She's on the carpet right next to me. Oh, so this is Honey. Oh, boy. Yeah. He's a miniature golden doodle. So she's hypoallergenic and she is doing schoolwork as well becoming a therapy animal so I use her in sessions right now. But I want to use her with first responders. He's are a lot with my working with addicts right now. But um, that is something that'll be on my website. So a little bit more about what animal assisted therapy is, what EMDR is. And then on that website, it will also be able to book sessions with me.

Jerry D. Lund 
Very cool. Yeah. Well, hopefully my wife won't watch the YouTube video portion of this and see her because she'll be like, "Yeah, we need that dog." She loves that type of dog. So

Destiny Morris 
it's popular dog right now.

Jerry D. Lund 
Yeah, but the interesting thing is the podcast I just recorded before you this morning, is a gentleman who's putting together a nonprofit. He has a nonprofit, and he's taking the therapy dogs around so it's a great service. You know, most most people love dogs and dogs know people. Probably better than people know people.

Destiny Morris 
Well, yeah, she feels people's feelings for sure.

Jerry D. Lund 
Yeah. Well, that's awesome. Well, thank you so much for being on today.

Destiny Morris  
Thank you for having me. It's been so nice.

Jerry D. Lund 
Yeah, it's been great.

Outro  
Thanks again for listening. Don't forget to rate and review the show wherever you access your podcasts. If you know someone that would be great on the show, please get a hold of our hosts Jerry Dean Lund through the Instagram handles at @jerryfireandfuel, or @enduringthebadgepodcast. Also by visiting the show's website, enduringthebadgepodcast.com for additional methods of contact and up to date information regarding the show. Remember the views and opinions expressed during the show, solely represent those of our host and the current episode's guest.

 

Destiny Morris

Associate Marriage and Family Therapist

I am an Associate Marriage and Family therapist in Westlake Village, Ventura, and Santa Barbara, California. I am first responder counselor certified, as well as EMDR certified. I have worked in a in-patient psychiatric hospital with active duty veterans and first responders, as well as with recovering addicts in a non-profit, couples, spouses of first responders, teens, and individuals who are working through trauma, anxiety, depression, and loss. I am a first responder partner to a wildland fire fighter and have navigated the ins and outs of what it means to support as well as understand them.

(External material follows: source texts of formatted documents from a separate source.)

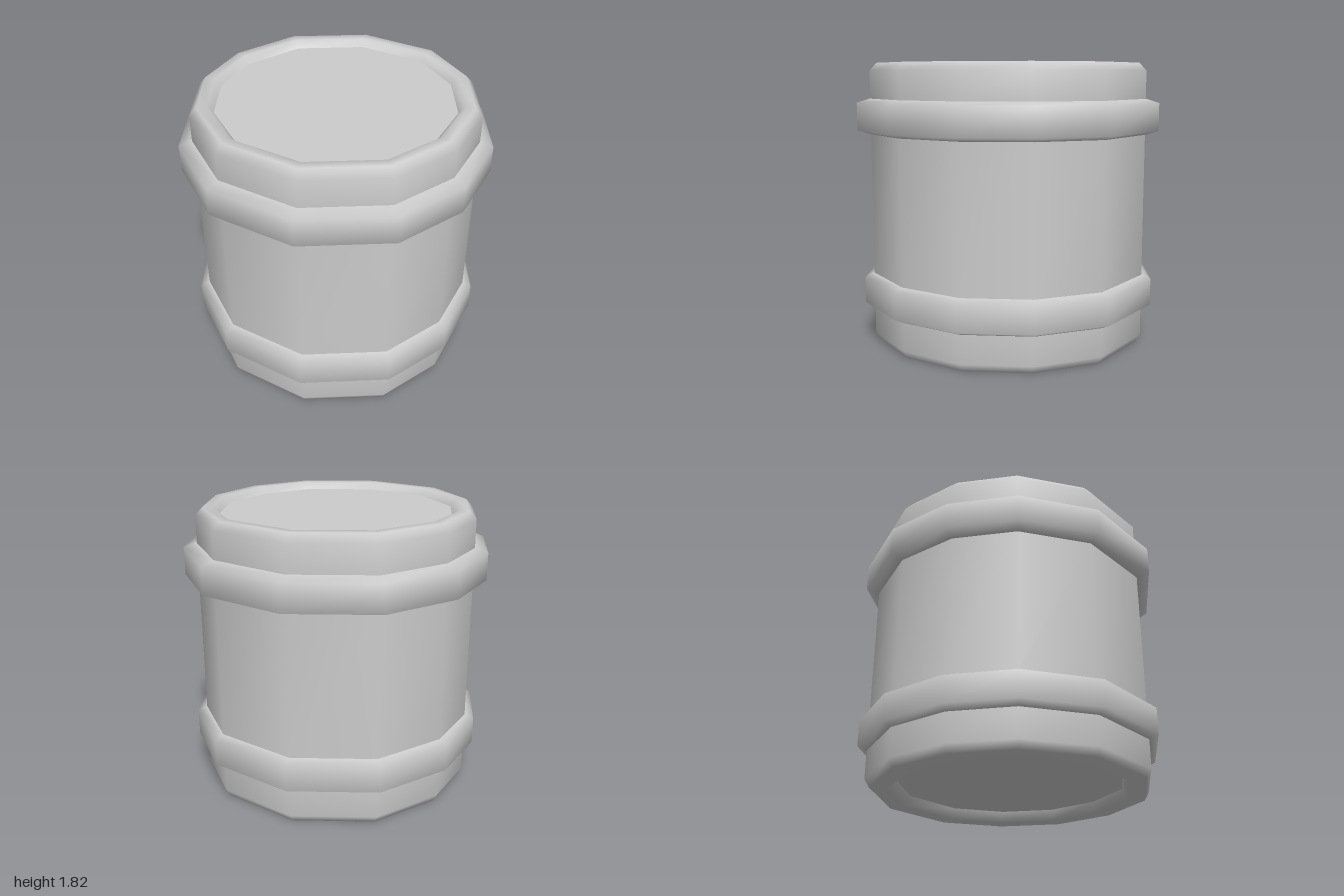
import * as THREE from 'three';

// Twelve-sided, slightly irregular outline [x, z], running from +z towards +x
const OUTLINE = [
  [0, 0.91], [0.505, 0.76], [0.79, 0.42], [0.895, 0], [0.79, -0.42], [0.505, -0.76],
  [0, -0.91], [-0.505, -0.76], [-0.805, -0.4], [-0.895, 0], [-0.805, 0.4], [-0.505, 0.76],
];
const N = OUTLINE.length;
const material = new THREE.MeshStandardMaterial({ color: 0xcccccc });

function makeMesh(name, positions, indices) {
  const geometry = new THREE.BufferGeometry();
  geometry.setAttribute('position', new THREE.Float32BufferAttribute(positions, 3));
  geometry.setIndex(indices);
  geometry.computeVertexNormals();
  const mesh = new THREE.Mesh(geometry, material);
  mesh.name = name;
  return mesh;
}

// Points of the outline scaled to radius r (measured along z) at height y
const ring = (r, y) => OUTLINE.flatMap(([x, z]) => [(x * r) / 0.91, y, (z * r) / 0.91]);

// Smooth band through a [radius, height] profile listed upwards on the outside
function loft(name, profile) {
  const positions = profile.flatMap(([r, y]) => ring(r, y));
  const indices = [];
  for (let i = 0; i < profile.length - 1; i++) {
    for (let j = 0; j < N; j++) {
      const a = i * N + j, b = i * N + ((j + 1) % N);
      indices.push(a, b, b + N, a, b + N, a + N);
    }
  }
  return makeMesh(name, positions, indices);
}

// Flat disc closing an end
function disc(name, r, y, up) {
  const positions = [...ring(r, y), 0, y, 0];
  const indices = [];
  for (let j = 0; j < N; j++) {
    const k = (j + 1) % N;
    indices.push(N, up ? j : k, up ? k : j);
  }
  return makeMesh(name, positions, indices);
}

// Bevelled hoop whose edges meet the barrel wall
function hoop(name, r, bottom, top) {
  return loft(name, [
    [0.89, bottom], [0.915, bottom], [r, bottom + 0.025],
    [r, top - 0.025], [0.915, top], [0.89, top],
  ]);
}

export function createModel() {
  const model = new THREE.Group();
  model.name = 'barrel';

  // Wall with rolled rims at both ends
  model.add(loft('barrelWall', [
    [0.73, 0.07], [0.76, 0], [0.88, 0], [0.91, 0.05],
    [0.91, 0.235], [0.91, 0.455], [0.91, 1.365], [0.91, 1.59],
    [0.91, 1.765], [0.865, 1.815], [0.8, 1.815], [0.76, 1.77],
  ]));

  // Recessed ends
  model.add(disc('lid', 0.76, 1.77, true));
  model.add(disc('base', 0.73, 0.07, false));

  // Raised hoops
  model.add(hoop('upperHoop', 0.995, 1.365, 1.59));
  model.add(hoop('lowerHoop', 0.97, 0.235, 0.455));

  return model;
}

I am passionate about spreading awareness of mental health as a method of preventative care as well as supporting families of first responders.